"We ... are committed to the manual recount but we are afraid over the practices that may occur ... that could lead to a change in the results for the benefit of a certain party," the coalition said in a statement.
The Iraqiya bloc of former prime minister Iyad Allawi won 91 seats in the election, just two ahead of the 89 gained by the State of Law alliance led by Prime Minister Nuri al-Maliki. Both coalitions fell well short of a parliamentary majority.
State of Law sought a recount, claiming that up to 750,000 votes had been affected by fraud.

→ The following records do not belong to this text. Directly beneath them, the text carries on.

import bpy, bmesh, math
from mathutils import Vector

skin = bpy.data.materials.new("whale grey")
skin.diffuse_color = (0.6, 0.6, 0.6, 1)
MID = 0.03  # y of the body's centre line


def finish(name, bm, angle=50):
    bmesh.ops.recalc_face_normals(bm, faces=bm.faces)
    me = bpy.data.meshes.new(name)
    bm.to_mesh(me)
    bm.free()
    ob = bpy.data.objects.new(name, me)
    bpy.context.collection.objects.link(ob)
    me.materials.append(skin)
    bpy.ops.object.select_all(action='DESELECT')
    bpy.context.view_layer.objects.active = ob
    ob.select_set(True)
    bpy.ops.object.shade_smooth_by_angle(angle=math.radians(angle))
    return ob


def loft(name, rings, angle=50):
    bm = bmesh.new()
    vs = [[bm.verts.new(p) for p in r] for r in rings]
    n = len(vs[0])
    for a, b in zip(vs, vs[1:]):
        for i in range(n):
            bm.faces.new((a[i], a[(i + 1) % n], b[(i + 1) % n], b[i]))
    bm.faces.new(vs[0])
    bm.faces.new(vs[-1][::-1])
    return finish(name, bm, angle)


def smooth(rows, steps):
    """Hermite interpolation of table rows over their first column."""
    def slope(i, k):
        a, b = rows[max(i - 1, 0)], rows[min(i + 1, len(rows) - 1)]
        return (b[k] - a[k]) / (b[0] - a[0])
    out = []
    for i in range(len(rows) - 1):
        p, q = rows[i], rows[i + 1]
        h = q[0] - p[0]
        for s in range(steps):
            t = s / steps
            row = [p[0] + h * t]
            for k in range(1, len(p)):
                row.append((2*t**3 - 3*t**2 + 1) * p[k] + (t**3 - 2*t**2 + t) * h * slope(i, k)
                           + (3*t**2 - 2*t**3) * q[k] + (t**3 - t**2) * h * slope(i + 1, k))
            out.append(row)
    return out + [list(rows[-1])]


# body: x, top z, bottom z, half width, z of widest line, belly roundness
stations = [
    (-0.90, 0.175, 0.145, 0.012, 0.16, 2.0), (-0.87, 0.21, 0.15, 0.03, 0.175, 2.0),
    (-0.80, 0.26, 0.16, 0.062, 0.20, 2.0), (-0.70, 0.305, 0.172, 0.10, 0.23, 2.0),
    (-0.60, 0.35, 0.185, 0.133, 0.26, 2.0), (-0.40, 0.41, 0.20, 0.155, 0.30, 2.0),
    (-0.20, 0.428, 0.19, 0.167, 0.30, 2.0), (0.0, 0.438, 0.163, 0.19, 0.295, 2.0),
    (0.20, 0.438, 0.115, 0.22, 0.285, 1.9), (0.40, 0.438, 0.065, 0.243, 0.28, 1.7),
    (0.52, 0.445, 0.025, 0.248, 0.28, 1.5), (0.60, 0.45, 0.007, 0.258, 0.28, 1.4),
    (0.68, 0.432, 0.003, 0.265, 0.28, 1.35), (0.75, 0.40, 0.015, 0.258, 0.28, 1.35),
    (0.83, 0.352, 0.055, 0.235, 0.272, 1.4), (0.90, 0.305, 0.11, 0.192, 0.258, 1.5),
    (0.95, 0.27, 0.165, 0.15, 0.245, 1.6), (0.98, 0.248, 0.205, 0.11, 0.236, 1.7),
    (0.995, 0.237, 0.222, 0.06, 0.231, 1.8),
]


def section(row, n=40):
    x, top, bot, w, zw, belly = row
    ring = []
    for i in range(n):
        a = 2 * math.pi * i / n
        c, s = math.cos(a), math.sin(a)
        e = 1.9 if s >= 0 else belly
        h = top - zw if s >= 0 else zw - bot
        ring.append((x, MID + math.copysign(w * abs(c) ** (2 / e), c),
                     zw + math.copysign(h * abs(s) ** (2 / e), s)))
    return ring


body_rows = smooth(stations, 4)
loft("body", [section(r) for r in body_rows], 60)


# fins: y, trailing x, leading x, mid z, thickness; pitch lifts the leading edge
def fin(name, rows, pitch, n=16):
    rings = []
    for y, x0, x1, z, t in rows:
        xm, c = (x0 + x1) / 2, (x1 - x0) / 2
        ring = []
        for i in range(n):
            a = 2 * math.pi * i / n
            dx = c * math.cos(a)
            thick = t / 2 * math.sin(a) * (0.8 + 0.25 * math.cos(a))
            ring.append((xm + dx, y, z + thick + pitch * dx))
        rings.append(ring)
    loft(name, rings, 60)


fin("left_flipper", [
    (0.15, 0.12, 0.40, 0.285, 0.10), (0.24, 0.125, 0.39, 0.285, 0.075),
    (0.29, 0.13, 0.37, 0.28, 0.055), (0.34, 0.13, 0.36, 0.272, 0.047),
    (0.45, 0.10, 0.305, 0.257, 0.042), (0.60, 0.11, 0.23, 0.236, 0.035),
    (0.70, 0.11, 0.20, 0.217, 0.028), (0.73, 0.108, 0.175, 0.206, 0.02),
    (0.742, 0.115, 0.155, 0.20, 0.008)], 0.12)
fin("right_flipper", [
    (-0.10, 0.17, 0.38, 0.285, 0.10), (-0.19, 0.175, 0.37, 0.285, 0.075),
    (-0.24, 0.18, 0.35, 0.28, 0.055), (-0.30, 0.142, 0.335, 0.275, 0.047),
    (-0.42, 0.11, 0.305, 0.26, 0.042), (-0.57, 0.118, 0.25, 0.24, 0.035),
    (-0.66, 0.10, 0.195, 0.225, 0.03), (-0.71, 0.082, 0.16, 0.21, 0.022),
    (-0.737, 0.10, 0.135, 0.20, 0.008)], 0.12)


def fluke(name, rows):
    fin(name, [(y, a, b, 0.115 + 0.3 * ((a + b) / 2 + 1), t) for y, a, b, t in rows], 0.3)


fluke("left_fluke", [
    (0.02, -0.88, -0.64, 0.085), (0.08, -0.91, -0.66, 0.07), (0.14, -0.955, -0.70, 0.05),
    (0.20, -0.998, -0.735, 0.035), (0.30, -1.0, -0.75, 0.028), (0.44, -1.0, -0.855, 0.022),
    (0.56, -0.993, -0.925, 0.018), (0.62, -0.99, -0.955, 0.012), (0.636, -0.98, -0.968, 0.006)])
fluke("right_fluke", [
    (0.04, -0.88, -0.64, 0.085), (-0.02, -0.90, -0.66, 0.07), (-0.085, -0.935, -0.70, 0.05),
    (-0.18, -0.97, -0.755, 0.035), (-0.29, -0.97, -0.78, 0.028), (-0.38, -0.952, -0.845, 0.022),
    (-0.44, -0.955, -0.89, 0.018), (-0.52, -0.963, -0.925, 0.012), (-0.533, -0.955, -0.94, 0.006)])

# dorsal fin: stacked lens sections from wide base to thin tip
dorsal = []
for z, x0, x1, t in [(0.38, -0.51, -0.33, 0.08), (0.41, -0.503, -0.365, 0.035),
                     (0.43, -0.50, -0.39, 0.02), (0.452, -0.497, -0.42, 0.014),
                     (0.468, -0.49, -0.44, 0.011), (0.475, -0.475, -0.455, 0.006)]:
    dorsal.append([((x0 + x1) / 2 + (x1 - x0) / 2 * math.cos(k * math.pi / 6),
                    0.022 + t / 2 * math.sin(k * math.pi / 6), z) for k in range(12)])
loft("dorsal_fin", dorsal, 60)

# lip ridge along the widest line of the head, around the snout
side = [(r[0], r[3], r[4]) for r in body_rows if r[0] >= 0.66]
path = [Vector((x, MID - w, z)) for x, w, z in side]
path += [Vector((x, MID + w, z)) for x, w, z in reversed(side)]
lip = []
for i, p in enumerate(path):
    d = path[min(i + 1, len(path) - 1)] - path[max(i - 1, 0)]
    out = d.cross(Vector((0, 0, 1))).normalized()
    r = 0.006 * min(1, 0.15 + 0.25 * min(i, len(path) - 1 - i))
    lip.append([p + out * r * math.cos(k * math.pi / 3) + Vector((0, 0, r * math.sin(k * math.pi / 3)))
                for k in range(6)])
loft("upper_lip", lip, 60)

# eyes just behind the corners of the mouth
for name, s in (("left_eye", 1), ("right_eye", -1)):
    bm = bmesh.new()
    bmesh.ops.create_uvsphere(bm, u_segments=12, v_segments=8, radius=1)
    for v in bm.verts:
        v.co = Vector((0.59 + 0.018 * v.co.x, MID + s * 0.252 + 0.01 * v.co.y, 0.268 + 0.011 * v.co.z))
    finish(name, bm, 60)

A review panel on Monday ordered a manual recount of the 2.5 million ballots cast in the Iraqi capital after reviewing State of Law's case.
Iraqiya was backed by the Sunni minority, which dominated Iraq under Saddam Hussein and whose frustration at the rise of Shi'ite political dominance since the 2003 U.S.-led invasion caused a fierce insurgency and a bloody sectarian war.
Baghdad is a major prize, as it accounts for more than a fifth of the 325 seats in the next parliament.
"What worries us now, although we are committed to a manual recount and we believe in it very strongly ... is why other areas have not been included in the recount?" Allawi said.
Allawi said the decision to order a recount came as a surprise six weeks after the election. "We are worried about where the ballot boxes have been kept since the election until today," he said.
ReutersLast Mod: 21 Nisan 2010, 09:05